By John Keeling
The Great-tailed Grackle is one of the more common birds along the shores of our lake, particularly near the pier in Ajijic and in the trees along the main street in Chapala. They are noisy. The call is a raucous, squeaky whistle which is not exactly pleasant. If you travel between here and Mexico City, you will see these birds everywhere, both in towns and in the countryside.
Great-tailed Grackles are similar looking to the Common Grackle known up north, however they are bigger, and you will notice that the tail is almost as long as the body. The male, shown in the photograph, is jet-black and many of the feathers have a blue or purple iridescent sheen which shows up in sunshine. The female is smaller and has a brown head and neck.
You will find them along lakes and waterways and irrigated pastures. They prefer areas with clumps of mature trees either in towns or near homesteads.
Throughout the last century this species has expanded its normal range northward from Mexico into the US. While it used to be uncommon in Texas, it is now common there and is found in many states up to Kansas and even to the Canadian border. The explosive period of this expansion occurred in the last 50 years, and has been attributed to growth in the use of irrigation for agriculture. It occurs as a non-migratory resident from Kansas all the way down through Central and South America as far as Peru.

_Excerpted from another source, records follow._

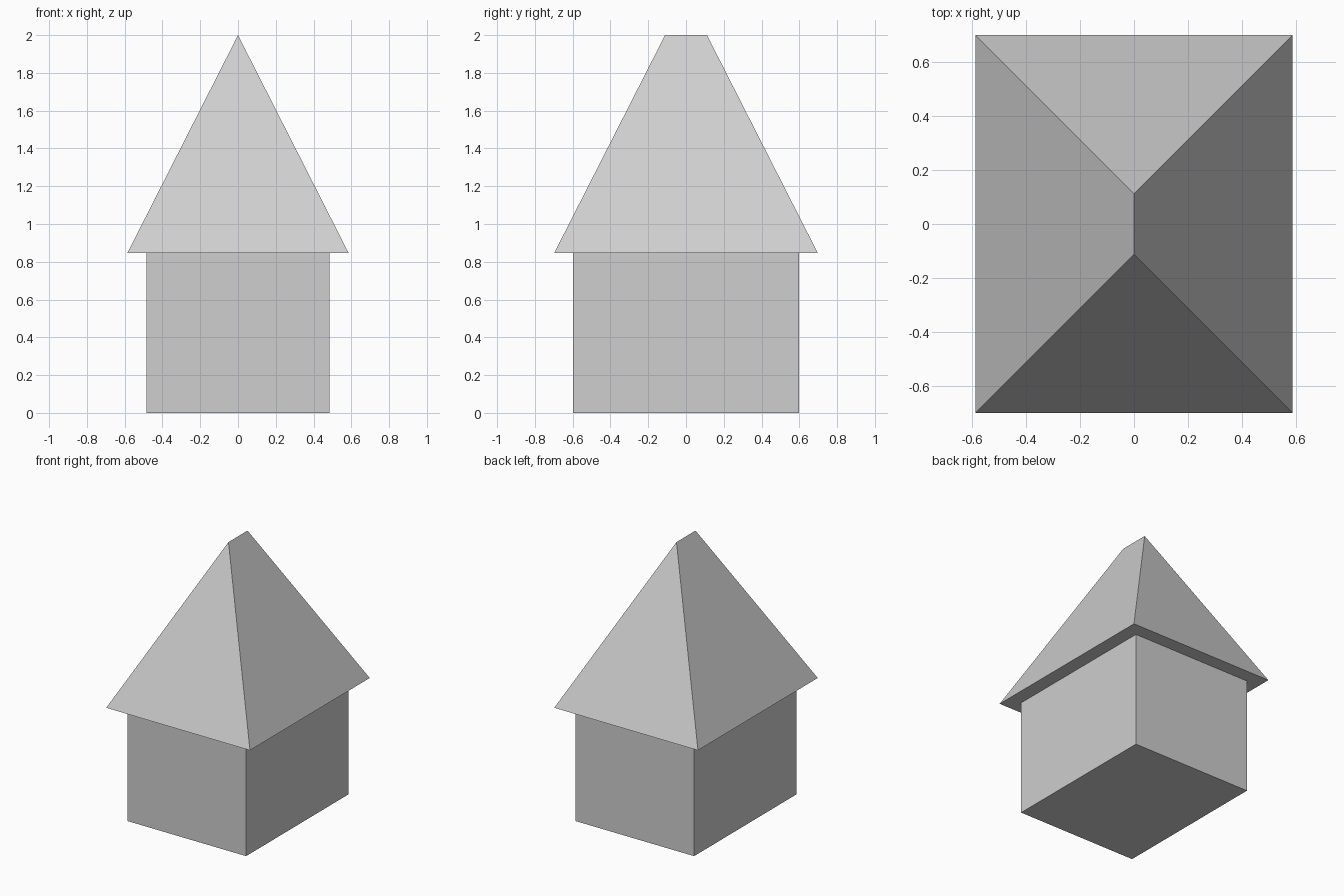
import bpy
import bmesh

default = bpy.data.objects.get("Cube")
if default:
    bpy.data.objects.remove(default, do_unlink=True)

# One plain grey for the whole house
grey = bpy.data.materials.new("light_grey")
grey.use_nodes = True
colour = (0.62, 0.62, 0.62, 1.0)
grey.diffuse_color = colour
for node in grey.node_tree.nodes:
    if node.type == "BSDF_PRINCIPLED":
        node.inputs["Base Color"].default_value = colour

EAVE, TOP = 0.846, 2.0


def block(name, half_x, half_y, bottom, top, top_x=None, top_y=None):
    """Box whose upper rectangle can be narrowed; a zero width makes a ridge."""
    top_x = half_x if top_x is None else top_x
    top_y = half_y if top_y is None else top_y
    bm = bmesh.new()
    bmesh.ops.create_cube(bm, size=2)
    for v in bm.verts:
        upper = v.co.z > 0
        v.co.x *= top_x if upper else half_x
        v.co.y *= top_y if upper else half_y
        v.co.z = top if upper else bottom
    bmesh.ops.remove_doubles(bm, verts=bm.verts, dist=0.0001)
    bmesh.ops.recalc_face_normals(bm, faces=bm.faces)
    mesh = bpy.data.meshes.new(name)
    bm.to_mesh(mesh)
    bm.free()
    mesh.materials.append(grey)
    obj = bpy.data.objects.new(name, mesh)
    bpy.context.scene.collection.objects.link(obj)
    return obj


# Walls
block("walls", 0.484, 0.597, 0.0, EAVE)
# Overhanging hipped roof with a short ridge running front to back
block("roof", 0.586, 0.698, EAVE, TOP, top_x=0.0, top_y=0.111)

In the breeding season the males will display to females and to other males. The male conspicuously spreads its wings and tail feathers, lifts its beak into the air, quivers and fluffs up the body feathers while making a series of squeaking calls. The mature male selects a few trees as its exclusive territory, and will then attract several females to build nests in his territory.
The nests are built half way up taller trees or shrubs, positioned in a fork of the small limbs at the end of a branch, hidden by leaves. The nest is a cup constructed of interwoven grasses and small twigs. Nesting commences in March and repeat nesting may occur into July.
The male with a territory will attempt to keep other males out. However, both sexes are far from faithful in their mating habits. The male will protect the nests in its territory against other species which might want to eat the eggs or the young. The female will defend the area around its nest.
They are omnivorous, which means they will eat almost anything – lizards, small snakes, snails, crayfish, plants, grains, nuts and fruits, as well as the eggs and the hatchlings of other birds.
When you see great-tailed grackles, watch how proudly they strut!
(Ed. Note: John Keeling and his wife lead ‘Los Audubonistas del Lago’ which is a loose-knit group of people interested in birds. To receive notices of events please leave your e-mail address at www.avesajijic.com.)
For more information about Lake Chapala visit: www.chapala.com